(Interactive page, in constant development)
A year before his death, Gottschalk wrote "I was born for the orchestra. I find in writing symphonic music broader, more multiplied sensations than writing for the piano" (Montevideo, September 27, 1868, ...).
If its Tarantelle gives a glimpse of his talent in this area, he unfortunately did not live long enough to really tackle this task. While organizing huge festivals, his few orchestral pieces required a work without rest and in the haste that undoubtedly helped ruining his health. In this conterxt, he had only time to concentrate on anything but the best "effect". The very majority of his compositions is for piano (two or four hands/2 pianos). Again, some may accuse him of having a little hackneyed his talent to please and adapt himself to audiences instead of elevating them. We may therefore find some works too naive or sentimental.

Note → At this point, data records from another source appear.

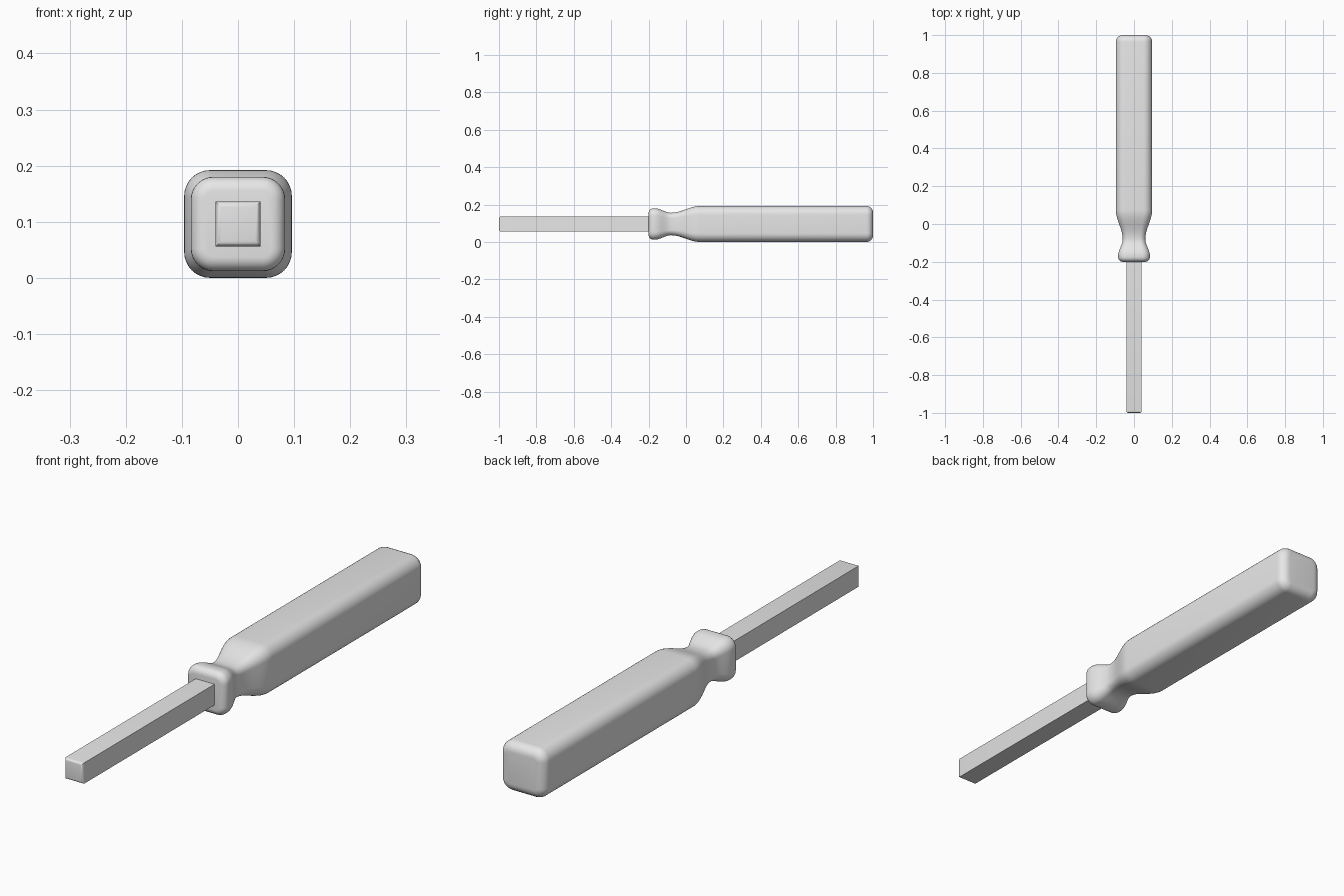
import bpy, bmesh, math
from math import sin, cos, pi, radians

cube = bpy.data.objects.get("Cube")
if cube:
    bpy.data.objects.remove(cube, do_unlink=True)

MID_Z = 0.096   # height of the tool's long axis

grey = bpy.data.materials.new("plain grey")
grey.use_nodes = True
grey.diffuse_color = (0.8, 0.8, 0.8, 1)
grey.node_tree.nodes["Principled BSDF"].inputs["Base Color"].default_value = (0.8, 0.8, 0.8, 1)


def rounded_square(half, radius, y, steps=8):
    """Points of a rounded square lying across the tool's axis."""
    pts = []
    for corner in range(4):
        mid = pi / 4 + corner * pi / 2
        cx = math.copysign(half - radius, cos(mid))
        cz = math.copysign(half - radius, sin(mid))
        for i in range(steps + 1):
            a = corner * pi / 2 + i / steps * pi / 2
            pts.append((cx + radius * cos(a), y, MID_Z + cz + radius * sin(a)))
    return pts


def finish(bm, name, angle):
    bmesh.ops.recalc_face_normals(bm, faces=bm.faces)
    mesh = bpy.data.meshes.new(name)
    bm.to_mesh(mesh)
    bm.free()
    mesh.materials.append(grey)
    obj = bpy.data.objects.new(name, mesh)
    bpy.context.collection.objects.link(obj)
    bpy.ops.object.select_all(action='DESELECT')
    bpy.context.view_layer.objects.active = obj
    obj.select_set(True)
    bpy.ops.object.shade_smooth_by_angle(angle=radians(angle))
    return obj


def blend(y0, h0, y1, h1, steps):
    """Smooth S-shaped change of half width between two stations."""
    out = []
    for i in range(steps + 1):
        t = i / steps
        h = h0 + (h1 - h0) * (1 - cos(pi * t)) / 2
        out.append((y0 + (y1 - y0) * t, h, h * 0.48))
    return out


def round_end(y, half, radius, inward, steps=6):
    """Quarter-round edge, listed from the flat end face outwards."""
    out = []
    for i in range(steps + 1):
        a = i / steps * pi / 2
        inset = radius * (1 - sin(a))
        out.append((y + inward * radius * (1 - cos(a)), half - inset, half * 0.48 - inset))
    return out


# Handle: rounded-square sections along a collar, neck and grip profile
stations = round_end(-0.2, 0.084, 0.025, 1)
stations += blend(-0.168, 0.084, -0.08, 0.06, 10)
stations += blend(-0.08, 0.06, 0.075, 0.096, 14)[1:]
stations += round_end(1.0, 0.096, 0.035, -1)[::-1]

bm = bmesh.new()
rings = [[bm.verts.new(p) for p in rounded_square(h, r, y)] for y, h, r in stations]
for a, b in zip(rings, rings[1:]):
    n = len(a)
    for i in range(n):
        j = (i + 1) % n
        bm.faces.new((a[i], a[j], b[j], b[i]))
bm.faces.new(rings[0])
bm.faces.new(rings[-1][::-1])
finish(bm, "handle", 40)

# Shaft: square bar with a softened tip
bm = bmesh.new()
bar = []
for i in range(5):
    a = i / 4 * pi / 2
    bar.append((-1 + 0.01 * (1 - cos(a)), 0.03 + 0.01 * sin(a)))
bar.append((-0.18, 0.04))
rings = [[bm.verts.new((sx * h, y, MID_Z + sz * h))
          for sx, sz in ((1, 1), (-1, 1), (-1, -1), (1, -1))] for y, h in bar]
for a, b in zip(rings, rings[1:]):
    for i in range(4):
        j = (i + 1) % 4
        bm.faces.new((a[i], a[j], b[j], b[i]))
bm.faces.new(rings[0])
bm.faces.new(rings[-1][::-1])
finish(bm, "shaft", 30)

Gottschalk easily gives to those who only retain these works, reasons to consider him as a minor composer of outdated music. However, that would be a disregard of all of his compositions, which generally shows a deep melodic, harmonic research and a rhythmic revolution (syncopation, off-beat...). Besides, discovering Gottschalk's compositions is a diving in the musical universe of all the countries where he lived. Indeed, Gottschalk has always succeeded in making his own his musical environment to retranscribe motives or substance in his compositions. Thus, la Jota Aragonesa, Union, Souvenir de la Havane, Souvenir de Porto-Rico are really musical scenes.

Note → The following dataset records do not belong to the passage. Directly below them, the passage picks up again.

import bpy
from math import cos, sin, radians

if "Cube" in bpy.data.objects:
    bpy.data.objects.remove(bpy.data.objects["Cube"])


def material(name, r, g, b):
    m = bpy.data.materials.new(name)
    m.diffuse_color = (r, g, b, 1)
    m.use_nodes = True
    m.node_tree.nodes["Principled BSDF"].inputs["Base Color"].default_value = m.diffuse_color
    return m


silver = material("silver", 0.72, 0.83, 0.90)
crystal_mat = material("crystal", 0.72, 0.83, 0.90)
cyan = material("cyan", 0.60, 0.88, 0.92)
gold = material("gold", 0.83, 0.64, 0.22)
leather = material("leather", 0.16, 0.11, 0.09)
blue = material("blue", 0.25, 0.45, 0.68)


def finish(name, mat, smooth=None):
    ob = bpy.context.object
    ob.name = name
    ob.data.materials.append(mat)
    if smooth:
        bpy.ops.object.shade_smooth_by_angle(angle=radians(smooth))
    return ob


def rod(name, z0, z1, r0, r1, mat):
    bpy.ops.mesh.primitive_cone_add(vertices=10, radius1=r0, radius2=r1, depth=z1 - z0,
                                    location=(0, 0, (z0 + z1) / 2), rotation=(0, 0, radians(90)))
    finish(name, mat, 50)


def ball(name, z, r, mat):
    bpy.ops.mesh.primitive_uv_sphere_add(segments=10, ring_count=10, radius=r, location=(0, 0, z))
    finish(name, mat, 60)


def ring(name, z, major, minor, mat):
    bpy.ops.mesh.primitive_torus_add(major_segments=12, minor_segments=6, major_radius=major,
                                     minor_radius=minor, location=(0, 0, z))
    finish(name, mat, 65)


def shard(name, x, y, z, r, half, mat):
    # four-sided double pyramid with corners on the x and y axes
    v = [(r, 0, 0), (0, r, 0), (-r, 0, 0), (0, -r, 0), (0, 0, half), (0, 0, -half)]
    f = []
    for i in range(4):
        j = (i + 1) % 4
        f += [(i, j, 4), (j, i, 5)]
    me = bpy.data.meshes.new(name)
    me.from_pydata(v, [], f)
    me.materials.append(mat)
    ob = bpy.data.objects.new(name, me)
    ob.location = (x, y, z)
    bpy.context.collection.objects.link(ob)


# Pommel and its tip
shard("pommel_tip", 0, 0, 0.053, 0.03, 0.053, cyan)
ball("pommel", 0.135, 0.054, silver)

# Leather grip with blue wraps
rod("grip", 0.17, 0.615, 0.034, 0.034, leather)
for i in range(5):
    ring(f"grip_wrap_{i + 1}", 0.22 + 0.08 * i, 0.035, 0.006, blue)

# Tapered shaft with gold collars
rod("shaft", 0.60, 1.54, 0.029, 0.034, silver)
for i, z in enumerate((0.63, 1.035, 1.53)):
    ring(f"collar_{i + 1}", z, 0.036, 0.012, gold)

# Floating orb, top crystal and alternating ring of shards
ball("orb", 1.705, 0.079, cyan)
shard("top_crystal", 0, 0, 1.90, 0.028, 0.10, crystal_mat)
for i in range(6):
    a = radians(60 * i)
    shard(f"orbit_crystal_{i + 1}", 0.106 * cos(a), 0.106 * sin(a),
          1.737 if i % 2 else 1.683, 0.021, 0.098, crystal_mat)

Gottschalk also composed in all the genres: Mazurkas, Polkas, Schottisch, Waltzes, Ballades ... often showing a chopinesque inspiration. He also succumbed to the fashion of opera transcriptions : La chasse du Jeune Henri, Jérusalem, Miserere du Trovatore...

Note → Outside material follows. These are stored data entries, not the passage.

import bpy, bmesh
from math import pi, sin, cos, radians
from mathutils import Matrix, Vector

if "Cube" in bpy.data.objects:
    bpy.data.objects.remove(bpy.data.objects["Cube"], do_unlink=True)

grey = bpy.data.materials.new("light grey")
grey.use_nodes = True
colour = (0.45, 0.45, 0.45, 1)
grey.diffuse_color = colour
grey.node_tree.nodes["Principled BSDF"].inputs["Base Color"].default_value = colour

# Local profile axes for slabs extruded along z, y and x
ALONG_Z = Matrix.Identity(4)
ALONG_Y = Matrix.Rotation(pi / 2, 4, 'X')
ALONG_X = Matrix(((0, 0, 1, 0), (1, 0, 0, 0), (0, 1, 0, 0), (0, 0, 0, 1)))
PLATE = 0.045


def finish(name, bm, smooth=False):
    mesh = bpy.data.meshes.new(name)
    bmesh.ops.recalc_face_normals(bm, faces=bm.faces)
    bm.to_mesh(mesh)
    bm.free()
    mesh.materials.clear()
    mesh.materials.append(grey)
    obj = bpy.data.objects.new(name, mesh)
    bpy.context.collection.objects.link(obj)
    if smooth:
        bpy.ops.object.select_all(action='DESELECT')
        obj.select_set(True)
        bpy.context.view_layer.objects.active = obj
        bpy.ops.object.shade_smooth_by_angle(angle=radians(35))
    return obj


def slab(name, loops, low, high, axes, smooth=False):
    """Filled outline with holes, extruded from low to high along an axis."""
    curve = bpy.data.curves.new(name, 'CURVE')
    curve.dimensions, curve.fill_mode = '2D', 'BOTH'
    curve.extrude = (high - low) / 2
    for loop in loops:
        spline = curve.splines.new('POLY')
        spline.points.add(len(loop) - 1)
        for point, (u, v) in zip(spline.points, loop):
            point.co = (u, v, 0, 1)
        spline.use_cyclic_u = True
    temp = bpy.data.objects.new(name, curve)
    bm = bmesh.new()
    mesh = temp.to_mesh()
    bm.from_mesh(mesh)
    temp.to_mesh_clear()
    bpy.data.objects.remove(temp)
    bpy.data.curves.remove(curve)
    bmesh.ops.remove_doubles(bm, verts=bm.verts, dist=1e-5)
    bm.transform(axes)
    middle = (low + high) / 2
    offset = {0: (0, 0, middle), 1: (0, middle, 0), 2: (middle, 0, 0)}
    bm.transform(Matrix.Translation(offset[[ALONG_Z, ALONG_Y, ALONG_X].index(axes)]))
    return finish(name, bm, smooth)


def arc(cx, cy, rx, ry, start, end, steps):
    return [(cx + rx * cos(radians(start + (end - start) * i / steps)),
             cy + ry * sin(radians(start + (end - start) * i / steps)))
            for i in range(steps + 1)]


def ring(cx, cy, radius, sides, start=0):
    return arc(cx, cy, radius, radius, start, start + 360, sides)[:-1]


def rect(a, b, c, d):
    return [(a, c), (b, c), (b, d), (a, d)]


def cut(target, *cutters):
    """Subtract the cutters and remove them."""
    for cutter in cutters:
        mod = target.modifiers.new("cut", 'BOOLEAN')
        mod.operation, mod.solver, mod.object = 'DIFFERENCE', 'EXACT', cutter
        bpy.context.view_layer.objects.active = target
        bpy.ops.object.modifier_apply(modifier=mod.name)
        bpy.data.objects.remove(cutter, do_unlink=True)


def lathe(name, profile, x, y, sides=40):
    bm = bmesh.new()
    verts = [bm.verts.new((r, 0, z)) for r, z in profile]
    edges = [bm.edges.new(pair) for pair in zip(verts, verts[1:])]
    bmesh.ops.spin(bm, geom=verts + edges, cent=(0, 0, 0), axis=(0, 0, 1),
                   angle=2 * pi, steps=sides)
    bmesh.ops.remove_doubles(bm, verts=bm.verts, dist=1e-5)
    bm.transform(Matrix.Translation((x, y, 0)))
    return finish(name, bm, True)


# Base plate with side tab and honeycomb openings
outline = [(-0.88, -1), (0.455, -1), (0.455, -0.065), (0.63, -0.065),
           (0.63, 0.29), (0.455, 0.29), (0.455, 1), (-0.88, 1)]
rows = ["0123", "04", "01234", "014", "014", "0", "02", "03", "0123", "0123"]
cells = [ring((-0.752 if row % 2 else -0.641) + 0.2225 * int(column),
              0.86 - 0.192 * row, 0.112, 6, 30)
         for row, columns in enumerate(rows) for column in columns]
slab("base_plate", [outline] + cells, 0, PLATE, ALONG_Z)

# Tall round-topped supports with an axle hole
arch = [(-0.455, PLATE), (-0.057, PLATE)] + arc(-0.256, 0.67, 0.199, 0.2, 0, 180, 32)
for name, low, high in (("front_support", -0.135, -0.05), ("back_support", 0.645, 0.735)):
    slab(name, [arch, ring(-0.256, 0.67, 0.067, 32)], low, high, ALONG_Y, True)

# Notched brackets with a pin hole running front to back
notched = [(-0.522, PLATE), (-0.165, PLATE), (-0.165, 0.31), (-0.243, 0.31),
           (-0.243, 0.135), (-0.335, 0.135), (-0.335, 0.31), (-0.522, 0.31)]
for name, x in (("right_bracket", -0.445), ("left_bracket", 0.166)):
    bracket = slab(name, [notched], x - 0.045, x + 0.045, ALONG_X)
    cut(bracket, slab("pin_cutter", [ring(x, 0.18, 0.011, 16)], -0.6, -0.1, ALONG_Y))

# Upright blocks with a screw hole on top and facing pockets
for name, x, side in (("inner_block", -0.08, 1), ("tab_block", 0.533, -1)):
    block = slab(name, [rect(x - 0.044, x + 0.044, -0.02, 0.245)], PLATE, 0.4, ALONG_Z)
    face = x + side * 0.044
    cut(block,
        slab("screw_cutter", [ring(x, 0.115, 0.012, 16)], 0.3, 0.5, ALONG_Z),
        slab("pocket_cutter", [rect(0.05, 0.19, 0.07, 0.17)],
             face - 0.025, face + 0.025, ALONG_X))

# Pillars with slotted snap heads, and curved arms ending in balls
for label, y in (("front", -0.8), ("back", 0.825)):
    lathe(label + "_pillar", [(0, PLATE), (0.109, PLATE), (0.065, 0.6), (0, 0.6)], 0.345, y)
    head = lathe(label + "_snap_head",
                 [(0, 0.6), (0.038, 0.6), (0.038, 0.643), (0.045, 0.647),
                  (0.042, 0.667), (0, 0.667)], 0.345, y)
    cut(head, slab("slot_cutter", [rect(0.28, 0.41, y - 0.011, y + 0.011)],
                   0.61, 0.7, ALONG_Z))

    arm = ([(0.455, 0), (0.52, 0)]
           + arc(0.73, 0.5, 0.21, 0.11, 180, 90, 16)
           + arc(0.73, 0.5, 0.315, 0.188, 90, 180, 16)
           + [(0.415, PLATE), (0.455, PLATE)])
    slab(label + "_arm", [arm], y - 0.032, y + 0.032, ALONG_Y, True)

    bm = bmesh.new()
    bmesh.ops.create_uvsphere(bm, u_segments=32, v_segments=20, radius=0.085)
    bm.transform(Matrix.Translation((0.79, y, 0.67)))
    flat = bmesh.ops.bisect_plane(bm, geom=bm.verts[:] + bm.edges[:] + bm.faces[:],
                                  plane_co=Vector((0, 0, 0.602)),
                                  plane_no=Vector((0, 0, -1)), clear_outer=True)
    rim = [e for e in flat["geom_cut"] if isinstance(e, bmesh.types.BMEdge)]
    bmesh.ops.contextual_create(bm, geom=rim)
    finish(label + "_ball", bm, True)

The catalog of his works, as listed by Robert Offergeld (still not exhaustive) has over 300 references. However, many unpublished works are forever lost. Gottschalk was familiar with improvisation and could play a work several times without couching it on paper. You will mostly find there compositions for which a manuscript exist or sufficient information concerning their origin. If Robert Offergeld (classification RO) referenced many lost works, he also confused some and forgot others, recently discovered. John Doyle (Classification D ), more recently, edited a catalog of published and/or handwritten Gottchalk's works.
Clicking on a work, you can access to a page with detailed informations, often an audio sample (usually one-third of the work) and sometimes a full record (through legal sites).
Main informations on the works originate from the composer's notes, biographies and booklets.
Feel free to supplement and enrich the information by adding your own votes, comments, information or analysis on the works (with your references, if possible).
The difficulty of the works, as indicated by the number of eighth notes, appear in the column "Level"